      We often get asked questions such as how often should I floss, is flossing necessary, and what teeth should I floss?  The response used by dentists the world over, " you should only floss the teeth you want to keep!"  You see, next to brushing, flossing is the most important thing that you can do to ensure good oral health.

     The purpose of both brushing and flossing is to reduce the number of bacteria which inhabit our mouths.  Normally, millions of these microscopic monsters call your mouth home, feeding on food particles left on our teeth.  Ungrateful guests, these bacteria produce acid as a result of their feasting and it is  this acid which eats into tooth enamel creating cavities.  If this wasn't bad enough, the bacteria also pour out volatile sulfur compounds creating embarrassing bad breath.

     If you do not floss and allow plaque (a mesh of mucus and debris known as plaque) to remain in between teeth, it eventually hardens into a substance known as tartar.  Unlike plaque which can be removed with brushing, tartar can only be removed by your dentist.  Over time, levels of more dangerous types of bacteria build up within tartar.  Mean and vengeful, these bacteria produce toxins which irritate and inflame  the gums; a condition called gingivitis.  Gingivitis if left untreated can progress to periodontal disease - where bacteria and toxins invade not only the gums, but also the bones and structures supporting the teeth.  This can ultimately lead to bone loss, loose teeth, and teeth which fall out.  From here the bacteria can travel through the body increasing the chances of heart attack or stroke!  So yes, FLOSSING IS ESSENTIAL TO GOOD DENTAL HEALTH! 

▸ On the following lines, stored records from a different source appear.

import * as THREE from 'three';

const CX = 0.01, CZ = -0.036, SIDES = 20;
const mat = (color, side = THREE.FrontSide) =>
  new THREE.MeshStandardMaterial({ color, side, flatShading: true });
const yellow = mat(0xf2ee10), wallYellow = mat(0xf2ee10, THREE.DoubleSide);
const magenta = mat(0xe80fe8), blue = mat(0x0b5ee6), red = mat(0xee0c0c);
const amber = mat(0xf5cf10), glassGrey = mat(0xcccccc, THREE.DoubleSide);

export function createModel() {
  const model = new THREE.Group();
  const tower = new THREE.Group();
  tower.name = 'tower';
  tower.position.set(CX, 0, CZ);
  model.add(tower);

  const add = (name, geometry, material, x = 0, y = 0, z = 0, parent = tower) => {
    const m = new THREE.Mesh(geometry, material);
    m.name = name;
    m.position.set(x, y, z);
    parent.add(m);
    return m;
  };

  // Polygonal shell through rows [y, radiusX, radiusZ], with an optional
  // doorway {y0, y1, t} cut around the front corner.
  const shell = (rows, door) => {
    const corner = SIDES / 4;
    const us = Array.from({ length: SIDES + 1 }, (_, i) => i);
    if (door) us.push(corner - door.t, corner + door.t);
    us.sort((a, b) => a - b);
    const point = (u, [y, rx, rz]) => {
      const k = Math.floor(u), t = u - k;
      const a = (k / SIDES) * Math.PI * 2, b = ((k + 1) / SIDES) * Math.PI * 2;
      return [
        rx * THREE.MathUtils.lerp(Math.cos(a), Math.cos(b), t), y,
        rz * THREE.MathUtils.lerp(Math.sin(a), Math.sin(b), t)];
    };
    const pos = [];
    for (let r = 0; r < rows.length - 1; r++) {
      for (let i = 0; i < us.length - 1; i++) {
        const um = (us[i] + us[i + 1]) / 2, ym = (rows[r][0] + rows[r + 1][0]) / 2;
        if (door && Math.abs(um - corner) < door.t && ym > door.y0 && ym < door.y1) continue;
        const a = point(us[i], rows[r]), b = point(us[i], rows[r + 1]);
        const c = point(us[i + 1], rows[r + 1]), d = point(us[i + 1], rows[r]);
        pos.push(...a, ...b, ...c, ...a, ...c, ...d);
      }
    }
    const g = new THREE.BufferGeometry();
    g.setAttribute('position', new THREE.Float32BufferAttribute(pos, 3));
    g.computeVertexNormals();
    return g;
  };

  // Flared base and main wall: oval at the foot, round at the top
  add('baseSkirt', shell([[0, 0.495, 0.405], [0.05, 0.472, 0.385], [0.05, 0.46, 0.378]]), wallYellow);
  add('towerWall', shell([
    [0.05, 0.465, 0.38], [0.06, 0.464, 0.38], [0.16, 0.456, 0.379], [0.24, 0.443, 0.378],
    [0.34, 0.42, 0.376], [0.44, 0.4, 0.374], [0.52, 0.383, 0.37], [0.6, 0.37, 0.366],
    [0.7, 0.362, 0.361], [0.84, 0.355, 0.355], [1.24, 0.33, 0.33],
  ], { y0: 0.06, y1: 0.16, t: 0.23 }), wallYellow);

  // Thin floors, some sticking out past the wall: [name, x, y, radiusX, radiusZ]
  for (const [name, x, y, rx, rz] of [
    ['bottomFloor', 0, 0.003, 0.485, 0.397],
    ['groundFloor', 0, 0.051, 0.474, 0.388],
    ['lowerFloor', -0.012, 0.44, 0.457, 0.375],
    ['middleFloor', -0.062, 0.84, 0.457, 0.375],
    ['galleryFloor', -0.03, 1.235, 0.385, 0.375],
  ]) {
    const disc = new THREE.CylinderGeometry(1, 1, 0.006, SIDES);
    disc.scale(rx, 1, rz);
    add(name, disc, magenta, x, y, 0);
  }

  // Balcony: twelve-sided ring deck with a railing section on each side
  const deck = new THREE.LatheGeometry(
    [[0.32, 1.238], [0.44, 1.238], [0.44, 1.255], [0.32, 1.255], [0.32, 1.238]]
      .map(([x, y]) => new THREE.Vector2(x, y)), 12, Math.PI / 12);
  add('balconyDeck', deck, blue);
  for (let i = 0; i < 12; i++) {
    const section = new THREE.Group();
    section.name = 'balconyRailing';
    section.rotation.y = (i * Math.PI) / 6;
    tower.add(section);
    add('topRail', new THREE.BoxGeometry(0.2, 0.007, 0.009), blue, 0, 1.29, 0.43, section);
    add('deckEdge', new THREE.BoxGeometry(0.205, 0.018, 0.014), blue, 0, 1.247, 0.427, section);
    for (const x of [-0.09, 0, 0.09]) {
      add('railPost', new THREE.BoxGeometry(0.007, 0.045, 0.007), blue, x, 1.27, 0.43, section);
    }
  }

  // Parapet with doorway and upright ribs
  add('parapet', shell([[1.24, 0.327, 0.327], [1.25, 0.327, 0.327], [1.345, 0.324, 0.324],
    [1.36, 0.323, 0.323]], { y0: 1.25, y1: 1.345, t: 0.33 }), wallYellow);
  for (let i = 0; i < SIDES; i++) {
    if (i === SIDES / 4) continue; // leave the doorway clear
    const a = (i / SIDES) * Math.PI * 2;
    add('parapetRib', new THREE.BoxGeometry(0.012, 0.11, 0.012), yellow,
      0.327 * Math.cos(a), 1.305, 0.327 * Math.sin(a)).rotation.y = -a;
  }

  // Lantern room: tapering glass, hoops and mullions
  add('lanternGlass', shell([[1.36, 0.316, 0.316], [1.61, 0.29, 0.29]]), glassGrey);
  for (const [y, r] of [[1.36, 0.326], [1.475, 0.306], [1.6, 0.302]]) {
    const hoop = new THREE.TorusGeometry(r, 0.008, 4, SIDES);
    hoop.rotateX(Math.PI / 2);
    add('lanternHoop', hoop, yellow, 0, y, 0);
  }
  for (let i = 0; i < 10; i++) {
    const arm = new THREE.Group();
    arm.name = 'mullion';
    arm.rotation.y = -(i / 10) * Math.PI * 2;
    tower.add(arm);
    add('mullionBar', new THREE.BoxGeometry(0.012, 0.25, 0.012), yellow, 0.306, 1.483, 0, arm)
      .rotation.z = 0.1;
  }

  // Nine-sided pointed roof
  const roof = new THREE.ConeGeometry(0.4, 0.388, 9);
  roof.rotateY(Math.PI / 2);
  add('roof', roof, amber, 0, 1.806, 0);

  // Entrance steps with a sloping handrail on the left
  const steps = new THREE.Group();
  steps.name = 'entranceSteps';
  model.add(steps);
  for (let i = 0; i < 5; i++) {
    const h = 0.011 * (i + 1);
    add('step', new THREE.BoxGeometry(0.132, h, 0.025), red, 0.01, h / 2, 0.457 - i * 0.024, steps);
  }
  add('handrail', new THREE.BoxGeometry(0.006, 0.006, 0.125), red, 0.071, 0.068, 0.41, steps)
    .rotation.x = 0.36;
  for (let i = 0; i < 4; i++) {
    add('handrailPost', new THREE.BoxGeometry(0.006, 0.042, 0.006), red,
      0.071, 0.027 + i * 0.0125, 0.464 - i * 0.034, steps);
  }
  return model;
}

      So give us a call and set up an appointment. Don't take your good dental health for granted. To get your teeth cleaned call us at (661) 947-3163

 

Dr. Simmons – Your Gentle Dentists